August 19, 2009

Perspective on 9/11 Emergency Workers and Increased Myeloma Risk, Anne Quinn Young, MPH

Over the last week, we have received many inquiries on the recent study “Multiple Myeloma in World Trade Center Responders: A Case Series” that indicates 9/11 emergency responders have an increased risk of developing multiple myeloma, a rare and fatal blood cancer. What this study shows is that out of more than 28,000 emergency workers who have been followed as part of a health monitoring program “9/11 WTC Health Registry“, eight cases of multiple myeloma were diagnosed.  In the general population, six or seven cases would have been expected.  Multiple myeloma in the general population is typically diagnosed in patiens who are at least in their 60s, but in this population, four of the cases were in workers who were less than 45 years old - in the general population, only one case in such young patients would be expected.

All of this said, it is important to understand that follow-up of these workers is limited, and more data are needed to better understand whether there may be a causal link. However, because multiple myeloma has been linked to exposure to very high levels of extremely toxic chemicals like Agent Orange or high levels of radiation exposure from the atomic bomb explosions in Japan, it is unfortunately not surprising given that these workers were exposed to what has been called a “toxic chemical soup” “9/11 Responders May Be At Raised Myeloma Risk“, which included known carcinogens, for up to several months.

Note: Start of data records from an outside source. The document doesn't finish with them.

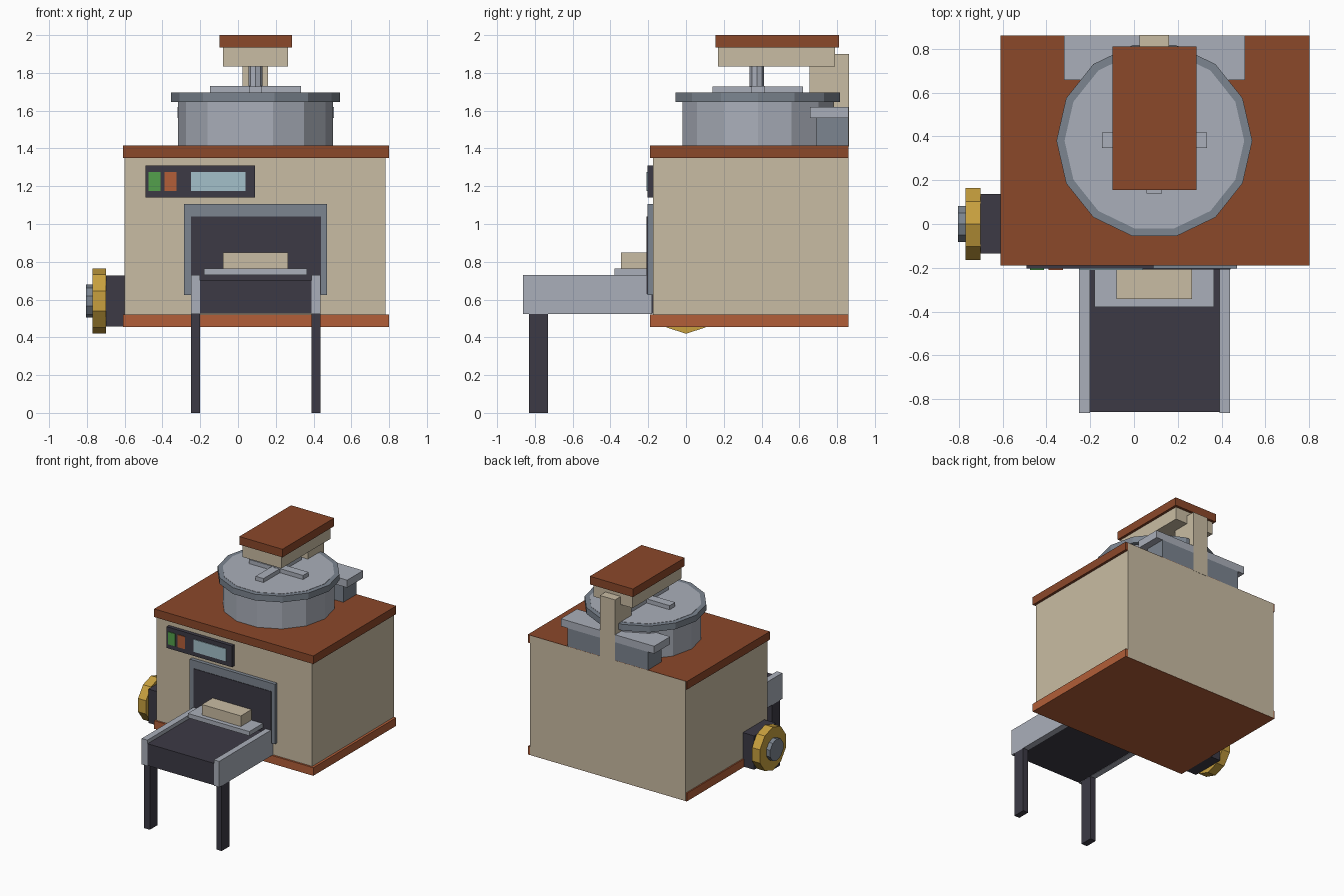
import bpy, math
from mathutils import Matrix

if "Cube" in bpy.data.objects:
    bpy.data.objects.remove(bpy.data.objects["Cube"])


def material(name, r, g, b):
    def lin(c):
        c /= 255
        return c / 12.92 if c <= 0.04045 else ((c + 0.055) / 1.055) ** 2.4
    m = bpy.data.materials.new(name)
    m.diffuse_color = (lin(r), lin(g), lin(b), 1)
    m.use_nodes = True
    m.node_tree.nodes["Principled BSDF"].inputs["Base Color"].default_value = m.diffuse_color
    return m


TAN = material("tan", 201, 188, 163)
RUST = material("rust", 139, 72, 42)
ORANGE = material("orange", 178, 94, 56)
DARK = material("charcoal", 60, 58, 69)
LIGHT = material("light_grey", 170, 175, 186)
STEEL = material("steel_grey", 124, 133, 144)
GOLD = material("gold", 200, 160, 62)
GREEN = material("green", 84, 160, 76)
GLASS = material("pale_blue", 164, 192, 202)


def box(name, x, y, z, mat):
    """Box from (min, max) ranges."""
    mid = [(a + b) / 2 for a, b in (x, y, z)]
    size = [b - a for a, b in (x, y, z)]
    bpy.ops.mesh.primitive_cube_add(size=1, location=mid)
    ob = bpy.context.object
    ob.name = name
    ob.data.transform(Matrix.Diagonal((*size, 1)))
    ob.data.materials.append(mat)
    return ob


def prism(name, center, radius, depth, sides, mat, along_x=False, turn=0.0):
    """Flat-sided cylinder, upright or lying along x."""
    bpy.ops.mesh.primitive_cylinder_add(vertices=sides, radius=radius,
                                        depth=depth, location=center)
    ob = bpy.context.object
    ob.name = name
    ob.data.transform(Matrix.Rotation(turn, 4, 'Z'))
    if along_x:
        ob.data.transform(Matrix.Rotation(math.pi / 2, 4, 'Y'))
    ob.data.materials.append(mat)
    return ob


# Cabinet with base and top slabs
box("cabinet", (-0.60, 0.78), (-0.175, 0.8605), (0.457, 1.413), TAN)
box("base_slab", (-0.61, 0.80), (-0.19, 0.86), (0.455, 0.52), ORANGE)
box("top_slab", (-0.61, 0.80), (-0.19, 0.86), (1.35, 1.415), RUST)

# Control panel
box("control_panel", (-0.49, 0.09), (-0.204, -0.17), (1.14, 1.31), DARK)
for name, x, mat in (("start_button", (-0.475, -0.41), GREEN),
                     ("stop_button", (-0.39, -0.325), ORANGE),
                     ("screen", (-0.25, 0.04), GLASS)):
    box(name, x, (-0.209, -0.202), (1.175, 1.275), mat)

# Oven mouth
box("mouth_frame", (-0.285, 0.47), (-0.204, -0.17), (0.625, 1.105), STEEL)
box("mouth_opening", (-0.25, 0.44), (-0.208, -0.202), (0.63, 1.04), DARK)

# Conveyor: belt, side rails, legs
box("belt", (-0.20, 0.39), (-0.858, -0.175), (0.525, 0.70), DARK)
for side, x in (("left", (-0.25, -0.20)), ("right", (0.39, 0.437))):
    box(side + "_rail", x, (-0.862, -0.18), (0.523, 0.73), LIGHT)
    box(side + "_leg", x, (-0.83, -0.73), (0, 0.525), DARK)

# Tray and loaf coming out
box("tray", (-0.18, 0.365), (-0.378, -0.18), (0.73, 0.765), LIGHT)
box("loaf", (-0.08, 0.265), (-0.343, -0.18), (0.765, 0.85), TAN)

# Drum and rim, a corner pointing along x
CX, CY = 0.093, 0.38
prism("drum", (CX, CY, 1.556), 0.41, 0.282, 14, LIGHT, turn=math.pi / 2)
prism("drum_rim", (CX, CY, 1.67), 0.447, 0.05, 14, STEEL, turn=math.pi / 2)

# Stirring cross and shaft
box("cross_bar_wide", (-0.147, 0.333), (0.347, 0.417), (1.69, 1.73), LIGHT)
box("cross_bar_deep", (0.058, 0.128), (0.14, 0.62), (1.69, 1.729), LIGHT)
prism("shaft", (CX, 0.375, 1.78), 0.038, 0.12, 8, LIGHT)

# Motor head
box("motor_head", (-0.08, 0.265), (0.17, 0.79), (1.835, 1.937), TAN)
box("motor_cap", (-0.097, 0.285), (0.155, 0.81), (1.935, 2.0), RUST)

# Rear support
box("support_block", (-0.265, 0.45), (0.69, 0.86), (1.41, 1.56), STEEL)
box("support_bar", (-0.32, 0.507), (0.657, 0.86), (1.56, 1.62), LIGHT)
box("support_post", (0.025, 0.16), (0.655, 0.862), (1.41, 1.90), TAN)

# Side handwheel
box("gearbox", (-0.70, -0.595), (-0.135, 0.138), (0.457, 0.728), DARK)
prism("handwheel", (-0.735, 0, 0.592), 0.173, 0.07, 10, GOLD, along_x=True,
      turn=math.pi / 2)
prism("wheel_hub", (-0.786, 0, 0.592), 0.087, 0.036, 10, STEEL, along_x=True,
      turn=math.pi / 2)
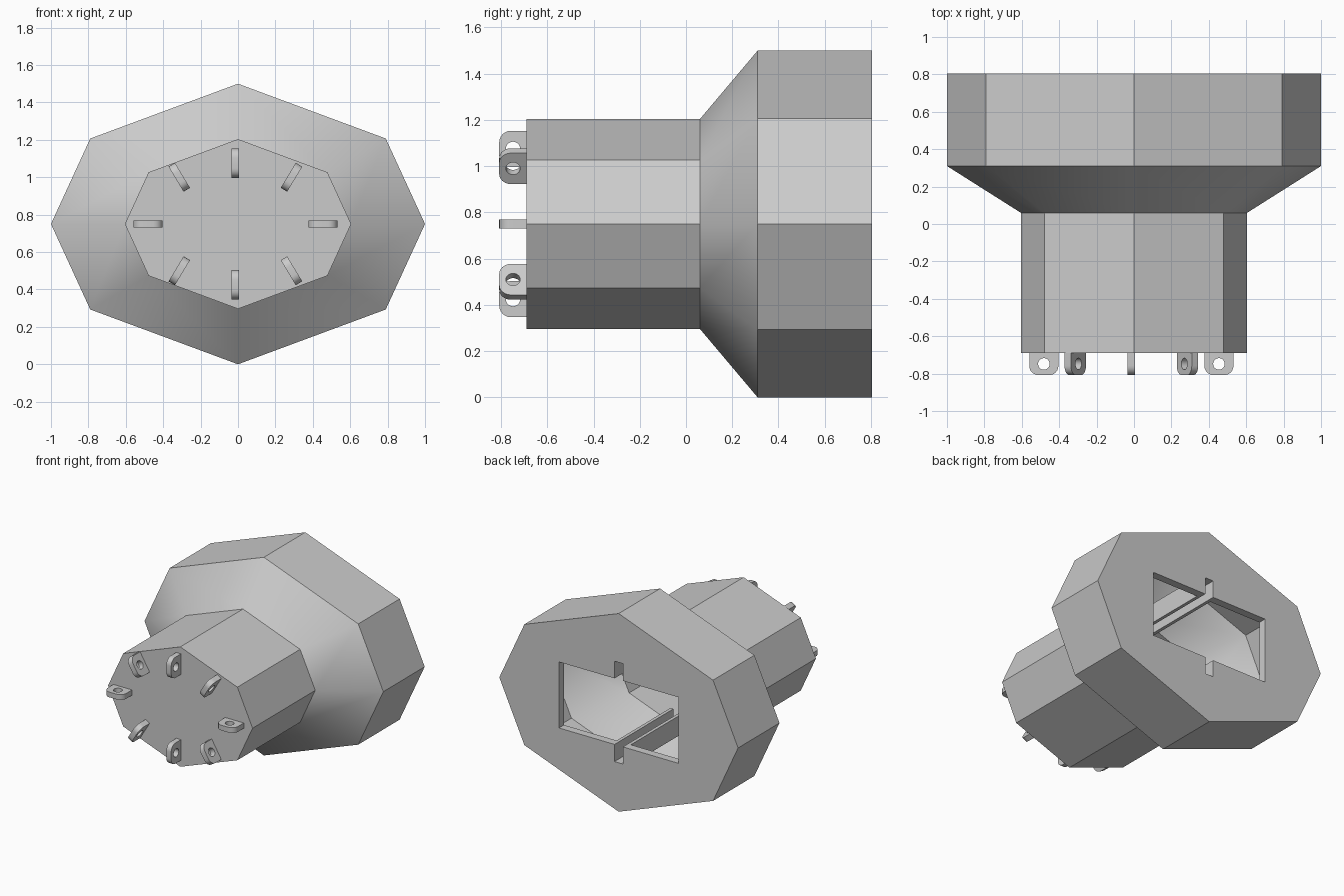
import bpy, bmesh, math
from mathutils import Matrix, Vector

cube = bpy.data.objects.get("Cube")
if cube:
    bpy.data.objects.remove(cube, do_unlink=True)

grey = bpy.data.materials.new("light_grey")
grey.use_nodes = True
grey.diffuse_color = (0.6, 0.6, 0.6, 1)
grey.node_tree.nodes["Principled BSDF"].inputs["Base Color"].default_value = (0.6, 0.6, 0.6, 1)

MID = 0.75                      # height of the long axis
OCTAGON = [(1, 0), (0.79, 0.457), (0, 0.75), (-0.79, 0.457),
           (-1, 0), (-0.79, -0.457), (0, -0.75), (0.79, -0.457)]


def add(name, bm):
    bmesh.ops.recalc_face_normals(bm, faces=bm.faces)
    mesh = bpy.data.meshes.new(name)
    bm.to_mesh(mesh)
    bm.free()
    mesh.materials.append(grey)
    ob = bpy.data.objects.new(name, mesh)
    bpy.context.collection.objects.link(ob)
    return ob


def activate(ob):
    bpy.ops.object.select_all(action='DESELECT')
    ob.select_set(True)
    bpy.context.view_layer.objects.active = ob


def loft(name, stations):
    """Octagonal solid through (y, scale) stations."""
    bm = bmesh.new()
    rings = [[bm.verts.new((x * s, y, MID + z * s)) for x, z in OCTAGON]
             for y, s in stations]
    for a, b in zip(rings, rings[1:]):
        for i in range(8):
            j = (i + 1) % 8
            bm.faces.new((a[i], a[j], b[j], b[i]))
    bm.faces.new(rings[0])
    bm.faces.new(rings[-1])
    return add(name, bm)


def box(name, lo, hi):
    bm = bmesh.new()
    lo, hi = Vector(lo), Vector(hi)
    bmesh.ops.create_cube(bm, size=1, matrix=Matrix.Translation((lo + hi) / 2)
                          @ Matrix.Diagonal((*(hi - lo), 1)))
    return add(name, bm)


def cut(ob, cutter):
    cutter.hide_render = True
    mod = ob.modifiers.new("cut", 'BOOLEAN')
    mod.operation = 'DIFFERENCE'
    mod.solver = 'EXACT'
    mod.object = cutter
    activate(ob)
    bpy.ops.object.modifier_apply(modifier=mod.name)
    bpy.data.objects.remove(cutter, do_unlink=True)


# Hollow stepped housing with a keyed opening in the back wall
housing = loft("housing", [(-0.69, 0.605), (0.06, 0.605), (0.31, 1), (0.805, 1)])
cut(housing, loft("cavity", [(-0.64, 0.55), (0.06, 0.55), (0.31, 0.94), (0.745, 0.94)]))
cut(housing, box("opening", (-0.5, 0.7, MID - 0.25), (0.5, 0.9, MID + 0.25)))
cut(housing, box("key_slot", (-0.035, 0.7, MID - 0.38), (0.035, 0.9, MID + 0.38)))
activate(housing)
bpy.ops.object.shade_smooth_by_angle(angle=math.radians(36))

# Key channels running inward from the slot, above and below
for side, label in ((1, "upper"), (-1, "lower")):
    def wall(name, x0, x1, h0, h1):
        z0, z1 = sorted((MID + side * h0, MID + side * h1))
        box(f"{label}_channel_{name}", (x0, 0.1, z0), (x1, 0.745, z1))
    wall("left_wall", 0.035, 0.06, 0.25, 0.38)
    wall("right_wall", -0.06, -0.035, 0.25, 0.38)
    wall("base", -0.06, 0.06, 0.38, 0.4)


def spline(curve, points):
    s = curve.splines.new('POLY')
    s.points.add(len(points) - 1)
    for p, (x, y) in zip(s.points, points):
        p.co = (x, y, 0, 1)
    s.use_cyclic_u = True


def arc(cx, cy, r, start, end, n):
    return [(cx + r * math.cos(math.radians(start + (end - start) * i / n)),
             cy + r * math.sin(math.radians(start + (end - start) * i / n)))
            for i in range(n + 1)]


def lug(name, x, z, angle):
    """Flat rounded tab with a hole, its width along the given angle."""
    curve = bpy.data.curves.new(name, 'CURVE')
    curve.dimensions = '2D'
    curve.fill_mode = 'BOTH'
    curve.extrude = 0.02
    spline(curve, [(-0.078, -0.02), (0.078, -0.02)]
           + arc(0.028, 0.07, 0.05, 0, 90, 6) + arc(-0.028, 0.07, 0.05, 90, 180, 6))
    spline(curve, arc(0, 0.06, 0.031, 0, 360, 20)[:-1])
    curve.materials.append(grey)
    ob = bpy.data.objects.new(name, curve)
    bpy.context.collection.objects.link(ob)
    across = Vector((math.cos(angle), 0, math.sin(angle)))
    out = Vector((0, -1, 0))
    rot = Matrix((across, out, across.cross(out))).transposed().to_4x4()
    ob.matrix_world = Matrix.Translation((x, -0.688, z)) @ rot
    activate(ob)
    bpy.ops.object.convert(target='MESH')
    bpy.ops.object.shade_smooth_by_angle(angle=math.radians(35))


# Ring of eight lugs on the front face
LUG_X = -0.014
for i in range(4):
    a = i * math.pi / 2
    lug(f"main_lug_{i + 1}", LUG_X + 0.468 * math.cos(a), MID + 0.325 * math.sin(a), a)
for sx in (1, -1):
    for sz in (1, -1):
        name = f"diagonal_lug_{'left' if sx > 0 else 'right'}_{'upper' if sz > 0 else 'lower'}"
        lug(name, LUG_X + 0.3 * sx, MID + 0.25 * sz, math.radians(59) * sx * sz)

The good news is that more progress than ever is being made in the disease - in recent years, survival from diagnosis has doubled - and so these and other patients who are diagnosed today will have many more treatment options in the future than those who sadly lost their battle with this as yet fatal disease.

To learn more about multiple myeloma, click here: http://www.themmrf.org/living-with-multiple-myeloma/newly-diagnosed-patients/what-is-multiple-myeloma/